AIM OF THE TASK —
Search the entries for the word "rows" and return every line where it is found.

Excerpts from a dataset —
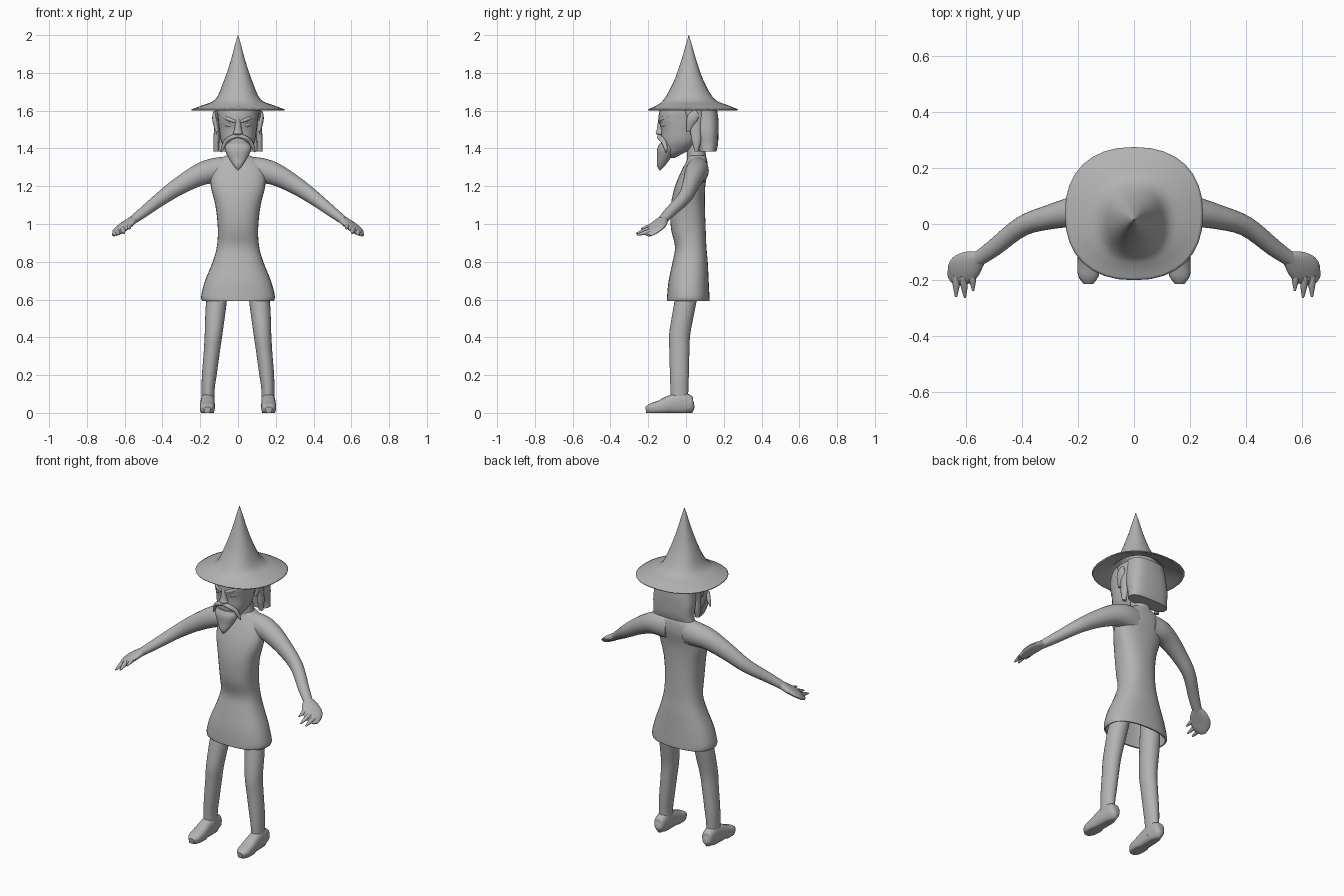
import bpy, math
from mathutils import Vector

clay = bpy.data.materials.new("clay grey")
clay.diffuse_color = (0.45, 0.45, 0.45, 1)
X, Y, Z = Vector((1, 0, 0)), Vector((0, 1, 0)), Vector((0, 0, 1))


def catmull(rows, steps):
    """Smoothly resample a list of rings."""
    out = []
    for i in range(len(rows) - 1):
        a, b, c, d = (rows[max(i - 1, 0)], rows[i], rows[i + 1],
                      rows[min(i + 2, len(rows) - 1)])
        for k in range(steps):
            t = k / steps
            out.append([0.5 * (2 * q + (r - p) * t + (2 * p - 5 * q + 4 * r - s) * t * t
                               + (3 * q - p - 3 * r + s) * t ** 3)
                        for p, q, r, s in zip(a, b, c, d)])
    return out + [list(rows[-1])]


def loft(name, rows, hint=None, power=2.0, n=24, steps=4, caps=(True, True),
         mirror=False, thick=0):
    """Skin rings (x, y, z, ru, rv); level rings unless a hint axis is given."""
    rows = catmull(rows, steps)
    verts, faces = [], []
    for i, (x, y, z, ru, rv) in enumerate(rows):
        u, v = X, Y
        if hint is not None:
            a, b = rows[max(i - 1, 0)], rows[min(i + 1, len(rows) - 1)]
            t = (Vector(b[:3]) - Vector(a[:3])).normalized()
            u = t.cross(hint).normalized()
            v = u.cross(t)
        for k in range(n):
            ang = math.tau * k / n
            c, s = math.cos(ang), math.sin(ang)
            c = math.copysign(abs(c) ** (2 / power), c)
            s = math.copysign(abs(s) ** (2 / power), s)
            verts.append(Vector((x, y, z)) + u * c * max(ru, .0005) + v * s * max(rv, .0005))
    for i in range(len(rows) - 1):
        for k in range(n):
            j = (k + 1) % n
            faces.append((i * n + k, i * n + j, (i + 1) * n + j, (i + 1) * n + k))
    if caps[0]:
        faces.append(tuple(reversed(range(n))))
    if caps[1]:
        faces.append(tuple(range((len(rows) - 1) * n, len(rows) * n)))
    me = bpy.data.meshes.new(name)
    me.from_pydata(verts, [], faces)
    me.materials.append(clay)
    ob = bpy.data.objects.new(name, me)
    bpy.context.collection.objects.link(ob)
    bpy.ops.object.select_all(action='DESELECT')
    ob.select_set(True)
    bpy.context.view_layer.objects.active = ob
    bpy.ops.object.mode_set(mode='EDIT')
    bpy.ops.mesh.select_all(action='SELECT')
    bpy.ops.mesh.normals_make_consistent(inside=False)
    bpy.ops.object.mode_set(mode='OBJECT')
    bpy.ops.object.shade_smooth_by_angle(angle=math.radians(50))
    if thick:
        m = ob.modifiers.new("thickness", 'SOLIDIFY')
        m.thickness, m.offset = thick, -1
    if mirror:
        ob.modifiers.new("mirror", 'MIRROR')
    return ob


# Pointed hat with a wide squarish brim, open underneath
loft("hat", [(0, .037, 1.607, .247, .238), (0, .035, 1.628, .19, .19),
             (0, .018, 1.66, .12, .135), (0, .015, 1.75, .078, .082),
             (0, .015, 1.86, .04, .042), (0, .015, 1.96, .013, .013),
             (0, .015, 2.0, 0, 0)],
     power=2.3, n=32, caps=(False, True), thick=.006)

# Head and neck
loft("head", [(0, -.08, 1.35, .02, .02), (0, -.072, 1.37, .048, .05),
              (0, -.05, 1.40, .07, .08), (0, -.033, 1.44, .09, .1),
              (0, -.025, 1.5, .1, .108), (0, -.02, 1.55, .106, .125),
              (0, -.01, 1.6, .11, .13), (0, 0, 1.64, .1, .12)], power=2.2)
loft("neck", [(0, .06, 1.3, .075, .055), (0, .055, 1.37, .058, .05),
              (0, .045, 1.47, .055, .05)])

# Bobbed hair behind the ears, flaring at the bottom
loft("hair", [(0, .115, 1.383, .13, .045), (0, .115, 1.42, .125, .054),
              (0, .11, 1.48, .128, .062), (0, .1, 1.55, .12, .072),
              (0, .085, 1.63, .112, .075)], power=2.8)
loft("side_lock", [(.115, .055, 1.385, .014, .01), (.115, .055, 1.44, .016, .025),
                   (.112, .05, 1.5, .015, .03), (.11, .04, 1.62, .012, .05)],
     n=12, mirror=True)

# Face details
loft("nose", [(0, -.136, 1.468, .014, .008), (0, -.138, 1.48, .026, .022),
              (0, -.134, 1.5, .019, .021), (0, -.13, 1.56, .012, .016)], n=16)
loft("brow", [(.012, -.142, 1.54, .006, .006), (.05, -.13, 1.556, .011, .009),
              (.088, -.09, 1.572, .005, .005)], hint=Y, n=12, mirror=True)
loft("eyelid", [(.022, -.126, 1.524, .003, .003), (.048, -.12, 1.526, .013, .012),
                (.076, -.1, 1.53, .003, .003)], hint=Y, n=12, mirror=True)
loft("ear", [(.112, .012, 1.49, .008, .01), (.116, .02, 1.515, .012, .018),
             (.122, .032, 1.55, .014, .03), (.125, .04, 1.58, .01, .028),
             (.125, .045, 1.598, .004, .01)], n=14, mirror=True)
loft("moustache", [(0, -.138, 1.466, .01, .012), (.035, -.138, 1.458, .012, .014),
                   (.064, -.118, 1.435, .012, .014), (.08, -.108, 1.405, .009, .01),
                   (.09, -.105, 1.38, .003, .003)], hint=Y, n=12, mirror=True)
loft("beard", [(0, -.138, 1.284, .003, .003), (0, -.132, 1.31, .025, .022),
               (0, -.117, 1.35, .05, .036), (0, -.105, 1.395, .07, .048),
               (0, -.095, 1.425, .066, .045)], power=2.2)

# Tunic: torso with flared open skirt
loft("tunic", [(0, .012, .593, .19, .113), (0, .012, .62, .195, .112),
               (0, .014, .7, .174, .106), (0, .022, .8, .134, .093),
               (0, .025, .88, .112, .083), (0, .012, .98, .107, .092),
               (0, .01, 1.1, .12, .09), (0, .022, 1.2, .144, .08),
               (0, .045, 1.28, .142, .07), (0, .057, 1.33, .115, .056),
               (0, .06, 1.362, .066, .045)],
     power=2.4, n=32, caps=(False, True), thick=.008)

# Arms sweeping out, down and forward
loft("arm", [(.06, .06, 1.282, .058, .075), (.13, .06, 1.281, .06, .067),
             (.2, .047, 1.262, .056, .059), (.3, .025, 1.208, .044, .048),
             (.4, -.008, 1.14, .036, .038), (.5, -.085, 1.063, .031, .028),
             (.56, -.127, 1.018, .026, .022)], hint=Z, mirror=True)

# Hands: flat palm with the outer fingers, then separate digits
loft("hand", [(.55, -.12, 1.025, .026, .022), (.58, -.14, 1.004, .048, .02),
              (.612, -.163, .98, .056, .017), (.64, -.185, .955, .042, .013),
              (.658, -.196, .939, .016, .006)], hint=Z, n=16, mirror=True)
for name, a, b in [("outer_finger", (.635, -.185, .962), (.636, -.26, .942)),
                   ("middle_finger", (.61, -.185, .977), (.604, -.263, .95)),
                   ("thumb", (.578, -.165, .995), (.575, -.238, .975))]:
    mid = [(p + q) / 2 for p, q in zip(a, b)]
    loft(name, [(*a, .015, .013), (*mid, .012, .011), (*b, .004, .004)],
         hint=Z, n=10, mirror=True)

# Legs and feet
loft("leg", [(.158, -.033, .03, .034, .045), (.158, -.035, .12, .034, .047),
             (.152, -.035, .2, .039, .05), (.138, -.035, .33, .043, .053),
             (.129, -.033, .42, .047, .056), (.117, -.008, .56, .054, .058),
             (.105, .01, .66, .052, .058), (.08, .025, .8, .04, .045)], mirror=True)
foot = loft("foot", [(.16, .043, .045, .012, .016), (.16, .03, .045, .03, .038),
                     (.16, -.02, .055, .036, .054), (.161, -.08, .047, .038, .047),
                     (.162, -.14, .032, .04, .034), (.163, -.185, .025, .037, .025),
                     (.163, -.213, .02, .018, .012)],
            hint=Z, power=2.5, n=20, mirror=True)
for v in foot.data.vertices:  # flat sole
    v.co.z = max(v.co.z if v.co.z > .012 else 0, 0)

RESPONSE TO THIS TASK —
def catmull(rows, steps):
    for i in range(len(rows) - 1):
        a, b, c, d = (rows[max(i - 1, 0)], rows[i], rows[i + 1],
                      rows[min(i + 2, len(rows) - 1)])
    return out + [list(rows[-1])]
def loft(name, rows, hint=None, power=2.0, n=24, steps=4, caps=(True, True),
    rows = catmull(rows, steps)
    for i, (x, y, z, ru, rv) in enumerate(rows):
            a, b = rows[max(i - 1, 0)], rows[min(i + 1, len(rows) - 1)]
    for i in range(len(rows) - 1):
        faces.append(tuple(range((len(rows) - 1) * n, len(rows) * n)))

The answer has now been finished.